AUTHORS: Robert Gable, Ohio Department of Natural Resources, Scenic Rivers Program Manager ABSTRACT: For over 50 years, the Ohio Scenic Rivers Program has had great success partnering with local communities, landowners, government agencies, conservation organizations, businesses and individuals in the protection of fourteen of the state’s outstanding river ecosystems. Conservation goals have been achieved through public outreach and education, implementation of innovative conservation measures, enhancing recreational opportunities, and emphasis on the protection of sensitive areas critical to high-quality stream ecosystems. One of the most important tools to the success of the Scenic Rivers Program has been education and outreach through the Volunteer Stream Quality Monitoring (SQM) Project. SQM focuses on the basic study of aquatic macroinvertebrate communities in Ohio’s fourteen designated state wild, scenic and recreational rivers to evaluate overall stream health. Introducing individuals to their first crayfish, mayfly or leech sparks an interest in the stream ecosystem. Participants become empowered with information and understanding; qualities that drive advocacy and conservation action. Since the inception of the Volunteer SQM Project in 1983, more than 150,000 individuals and groups have monitored over 150 locations in Ohio’s wild, scenic and recreational rivers. In 2017 alone, the Scenic Rivers Program had over 7,600 individuals participate state wide creating an integral component to the overall success of the Ohio Scenic Rivers Program. Sharing the methods behind our success may be valuable to other conservation organizations looking to grow voices for their waterways and support for conservation of high-quality river and stream resources.

Tuesday January 29, 2019 11:00am - 11:20am
VETERANS MEETING ROOM C/D

11:20am

(HUMAN DIMENSIONS: POLICY & ENGAGEMENT) Investigating Perceptions of Wildlife and Vegetation in Urban Vacant Lots
AUTHORS: Andrew Mallinak, Charles Nilon, Robert Pierce – University of Missouri

ABSTRACT: Vacant lots are a prevalent issue in many urban, residential areas nationwide, causing property value declines and further neighborhood blight. These lots are often targeted by city officials to become planned greenspaces, though nearby, marginalized residents may not adequately be involved in the process.
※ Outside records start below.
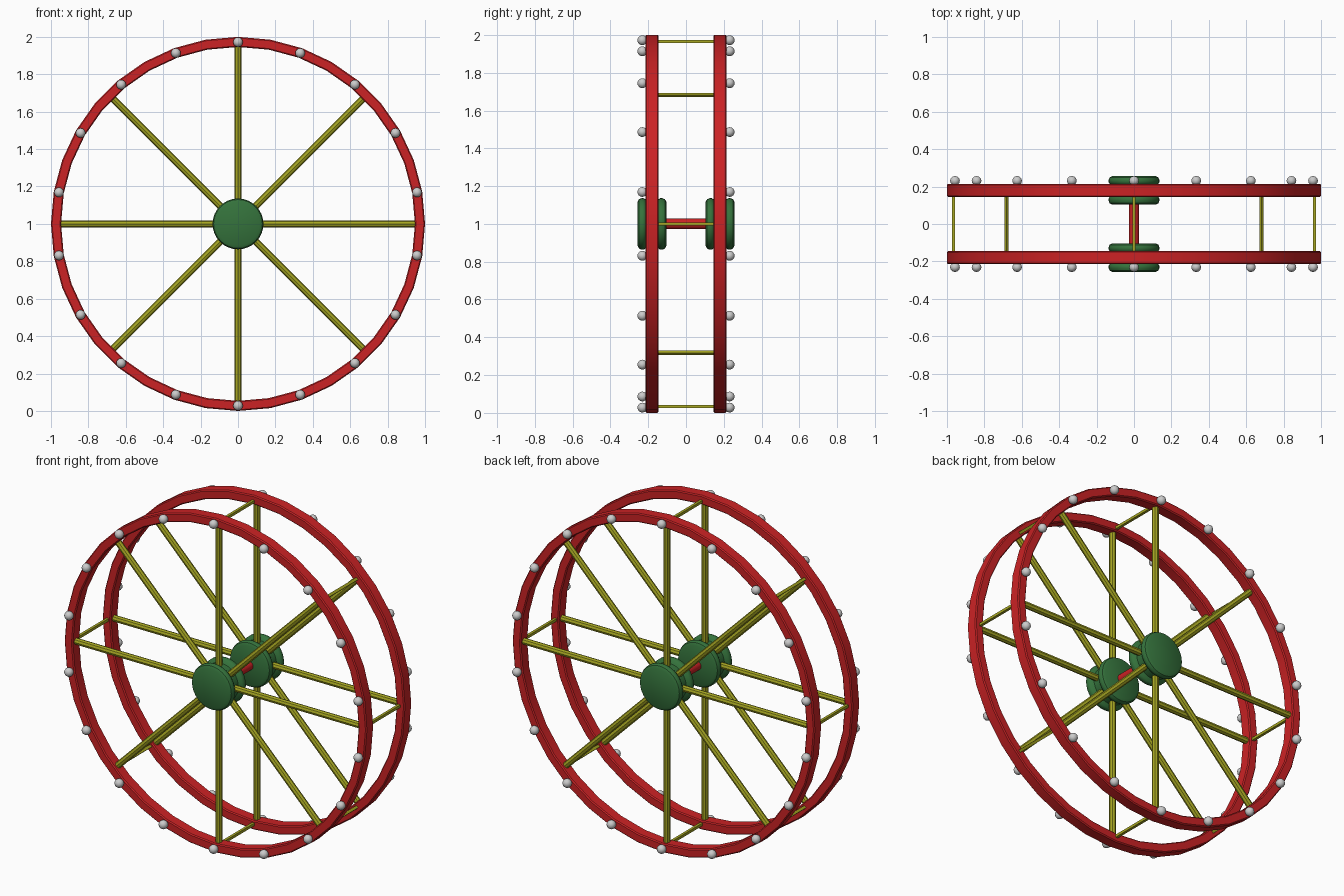
import bpy, bmesh
from math import pi, sin, cos, radians
from mathutils import Vector

if "Cube" in bpy.data.objects:
    bpy.data.objects.remove(bpy.data.objects["Cube"])

CENTER = Vector((0, 0, 1.0))
SIDE_Y = 0.18


def material(name, rgb):
    m = bpy.data.materials.new(name)
    m.diffuse_color = (*rgb, 1)
    m.use_nodes = True
    m.node_tree.nodes["Principled BSDF"].inputs["Base Color"].default_value = m.diffuse_color
    return m


RED = material("red_paint", (0.60, 0.016, 0.018))
YELLOW = material("yellow_paint", (0.38, 0.38, 0.016))
GREEN = material("green_paint", (0.035, 0.17, 0.045))


def finish(obj, name, mat=None, angle=35):
    obj.name = name
    if mat:
        obj.data.materials.append(mat)
    bpy.ops.object.select_all(action='DESELECT')
    obj.select_set(True)
    bpy.context.view_layer.objects.active = obj
    bpy.ops.object.shade_smooth_by_angle(angle=radians(angle))
    return obj


def lathe(name, profile, steps, mat, closed):
    """Revolve (radius, y) points around the wheel axis."""
    bm = bmesh.new()
    rings = []
    for i in range(steps):
        a = 2 * pi * i / steps
        rings.append([bm.verts.new(CENTER + Vector((r * sin(a), y, r * cos(a))))
                      for r, y in profile])
    n = len(profile)
    for i in range(steps):
        p, q = rings[i], rings[(i + 1) % steps]
        for j in range(n if closed else n - 1):
            k = (j + 1) % n
            bm.faces.new((p[j], p[k], q[k], q[j]))
    if not closed:
        bm.faces.new([r[0] for r in rings])
        bm.faces.new([r[-1] for r in rings])
    bmesh.ops.recalc_face_normals(bm, faces=bm.faces)
    me = bpy.data.meshes.new(name)
    bm.to_mesh(me)
    bm.free()
    obj = bpy.data.objects.new(name, me)
    bpy.context.collection.objects.link(obj)
    return finish(obj, name, mat)


def rod(name, a, b, radius, sides, mat):
    d = b - a
    bpy.ops.mesh.primitive_cylinder_add(vertices=sides, radius=radius,
                                        depth=d.length, location=(a + b) / 2)
    obj = bpy.context.object
    obj.rotation_euler = d.to_track_quat('Z', 'Y').to_euler()
    return finish(obj, name, mat)


def polar(r, angle, y):
    return CENTER + Vector((r * sin(angle), y, r * cos(angle)))


for side, s in (("front", -1), ("back", 1)):
    # Rim: rectangular section with slightly eased corners
    h, c, r0, r1 = 0.035, 0.006, 0.946, 1.0
    section = [(r0, -h + c), (r0 + c, -h), (r1 - c, -h), (r1, -h + c),
               (r1, h - c), (r1 - c, h), (r0 + c, h), (r0, h - c)]
    lathe(side + "_rim", [(r, s * SIDE_Y + y) for r, y in section], 36, RED, True)

    # Hub: two rounded flanges with a groove that holds the spokes
    half = [(0.112, 0), (0.112, 0.024), (0.130, 0.034), (0.136, 0.044),
            (0.136, 0.056), (0.130, 0.069), (0.115, 0.077)]
    prof = [(r, -y) for r, y in reversed(half[1:])] + half[1:]
    lathe(side + "_hub", [(r, s * SIDE_Y + y) for r, y in prof], 32, GREEN, False)

    # Spokes
    for i in range(8):
        a = i * pi / 4
        rod(f"{side}_spoke_{i + 1}", polar(0.09, a, s * SIDE_Y),
            polar(0.965, a, s * SIDE_Y), 0.019, 8, YELLOW)

    # Bulbs on the outer face of the rim
    for i in range(18):
        bpy.ops.mesh.primitive_uv_sphere_add(
            segments=12, ring_count=8, radius=0.026,
            location=polar(0.972, i * pi / 9, s * 0.231))
        finish(bpy.context.object, f"{side}_bulb_{i + 1}", angle=60)

# Cross bars joining the two rims
for i in range(8):
    a = i * pi / 4
    bpy.ops.mesh.primitive_cube_add(size=1, location=polar(0.965, a, 0),
                                    rotation=(0, a, 0))
    bar = bpy.context.object
    bar.scale = (0.016, 0.32, 0.016)
    finish(bar, f"cross_bar_{i + 1}", YELLOW)

# Axle between the hubs
rod("axle", polar(0, 0, -0.15), polar(0, 0, 0.15), 0.028, 16, RED)
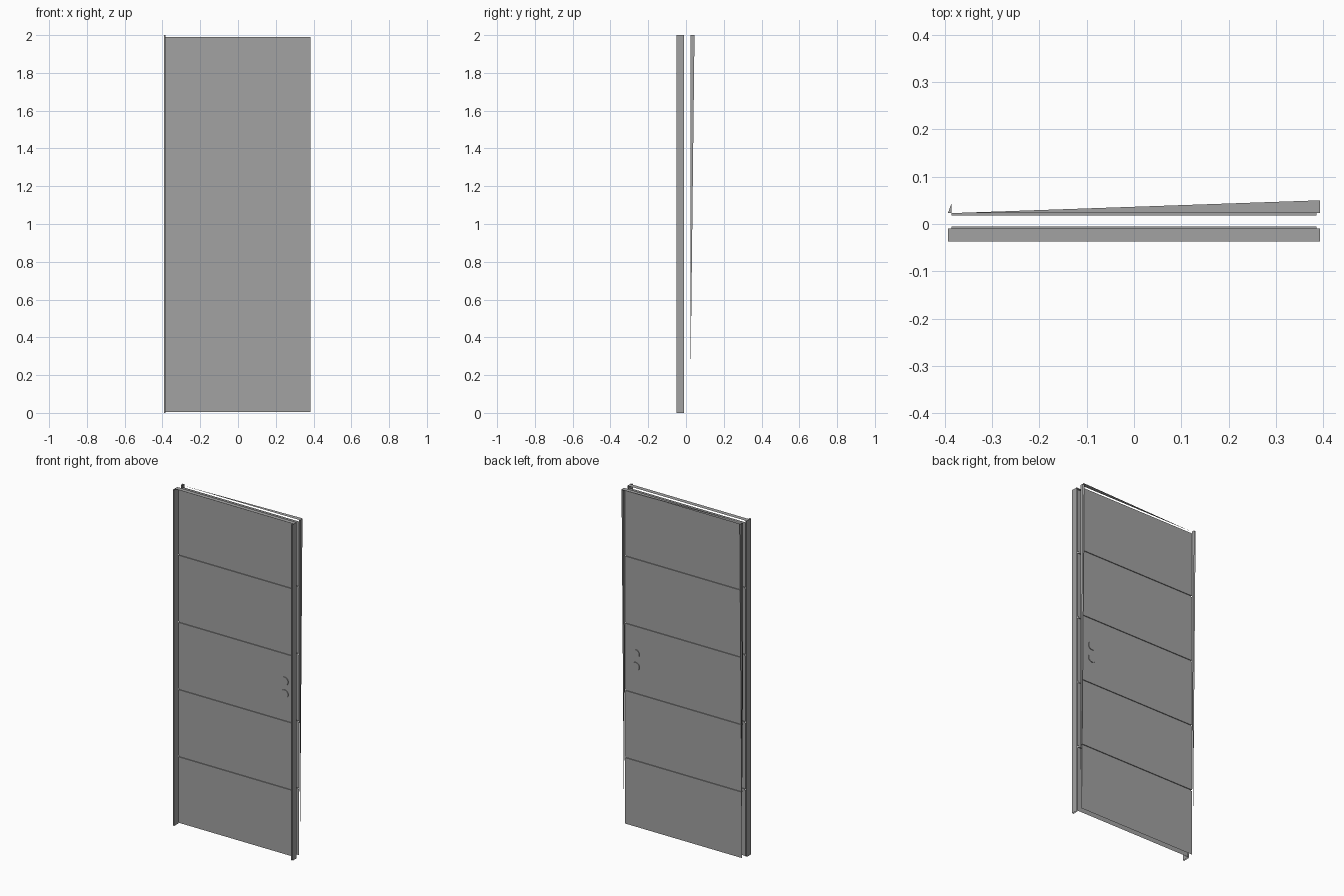
import bpy
import math

cube = bpy.data.objects.get("Cube")
if cube:
    bpy.data.objects.remove(cube, do_unlink=True)

grey = bpy.data.materials.new("door_grey")
grey.use_nodes = True
colour = (0.36, 0.36, 0.36, 1)
grey.diffuse_color = colour
grey.node_tree.nodes["Principled BSDF"].inputs["Base Color"].default_value = colour

INNER, OUTER, TOP = 0.385, 0.393, 2.0
FRONT, BACK = -0.01, 0.023


def add(name, verts, faces):
    mesh = bpy.data.meshes.new(name)
    mesh.from_pydata(verts, [], faces)
    mesh.materials.append(grey)
    obj = bpy.data.objects.new(name, mesh)
    bpy.context.collection.objects.link(obj)
    return obj


def sheet(name, *points):
    """One flat face; its winding gives its direction."""
    return add(name, points, [tuple(range(len(points)))])


def side_sheet(name, x, outline, towards):
    """Flat upright face at x; outline is (y, z), anticlockwise seen from +x."""
    points = [(x, y, z) for y, z in outline]
    if towards < 0:
        points.reverse()
    sheet(name, *points)


# Grooved door skins, each a stepped profile drawn across the width
def skin(name, y, inward, facing):
    profile = [(y, 0.004)]
    for i in range(1, 5):
        low, high = i * 0.4 - 0.004, i * 0.4 + 0.004
        profile += [(y, low), (y + inward, low), (y + inward, high), (y, high)]
    profile.append((y, 1.99))
    verts = [(x, py, pz) for py, pz in profile for x in (-INNER, INNER)]
    faces = []
    for i in range(0, len(verts) - 2, 2):
        face = (i, i + 1, i + 3, i + 2)
        faces.append(face if facing < 0 else face[::-1])
    add(name, verts, faces)


skin("door_front", FRONT, 0.005, -1)
skin("door_back", BACK, -0.005, 1)

# Round lock plates on both skins
for label, y, sign in (("front", FRONT, -1), ("back", BACK, 1)):
    for part, z in (("handle_plate", 1.034), ("lock_plate", 0.958)):
        bpy.ops.mesh.primitive_cylinder_add(
            vertices=24, radius=0.025, depth=0.004,
            location=(0.314, y + sign * 0.002, z), rotation=(math.pi / 2, 0, 0))
        plate = bpy.context.object
        plate.name = f"{label}_{part}"
        plate.data.materials.append(grey)

# Front frame: deep jambs on both sides, shallower head on top
jamb = [(-0.05, 0), (FRONT, 0), (FRONT, TOP), (-0.05, TOP)]
for label, side in (("left", 1), ("right", -1)):
    side_sheet(f"{label}_jamb_outside", side * OUTER, jamb, side)
    side_sheet(f"{label}_jamb_inside", side * INNER, jamb, -side)
sheet("right_jamb_front", (-OUTER, -0.05, 0), (-INNER, -0.05, 0),
      (-INNER, -0.05, TOP), (-OUTER, -0.05, TOP))
sheet("front_head", (-OUTER, -0.037, TOP), (OUTER, -0.037, TOP),
      (OUTER, FRONT, TOP), (-OUTER, FRONT, TOP))

# Back frame: trims that taper to a point
taper = [(BACK, 0.1), (0.045, TOP), (BACK, TOP)]
for label, side in (("left", 1), ("right", -1)):
    side_sheet(f"{label}_back_trim_outside", side * OUTER, taper, side)
    side_sheet(f"{label}_back_trim_inside", side * INNER, taper, -side)
sheet("back_head", (-INNER, BACK, TOP), (OUTER, BACK, TOP), (OUTER, 0.05, TOP))
sheet("back_head_corner", (-OUTER, BACK, TOP), (-INNER, BACK, TOP), (-INNER, 0.045, TOP))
This exclusion disempowers residents and provides greenspace that while ecologically useful, may not benefit residents. St. Louis, Missouri is one of /many Midwest cities dealing with a large number of vacant lots, with most of the vacancy concentrated in the predominantly low-income, African-American north side. The city has selected several lots in two north side neighborhoods to implement various management strategies for storm water control and biodiversity conservation. To understand residents’ management preferences for the lots, I administered semi-structured interviews combined with vacant lot photo-evaluation surveys to residents in both neighborhoods. I created themes from the interview transcripts and photograph scores that explain how residents perceive the wildlife and vegetation in their neighborhood vacant lots and how that perception affects their preferred lot management and use. Top ranked photograph scenes exhibited a clear line of sight and signs of care such as mowing, fencing and litter absence. Bottom ranked photographs exhibited blocked line of sight and signs of neglect such as litter, patchy vegetation, and unmown or untrimmed vegetation. Themes surrounding management perception and preference included sense of safety, maintenance effort, and community needs. While wildlife was sometimes seen as tolerable or appreciated, most wildlife was viewed negatively as a form of nuisance or danger. Vegetation was pivotal in how residents felt an area was cared for and whether a vacant lot was seen as being safe and usable, with low, uniform vegetation preferred.

Tuesday January 29, 2019 11:20am - 11:40am
VETERANS MEETING ROOM C/D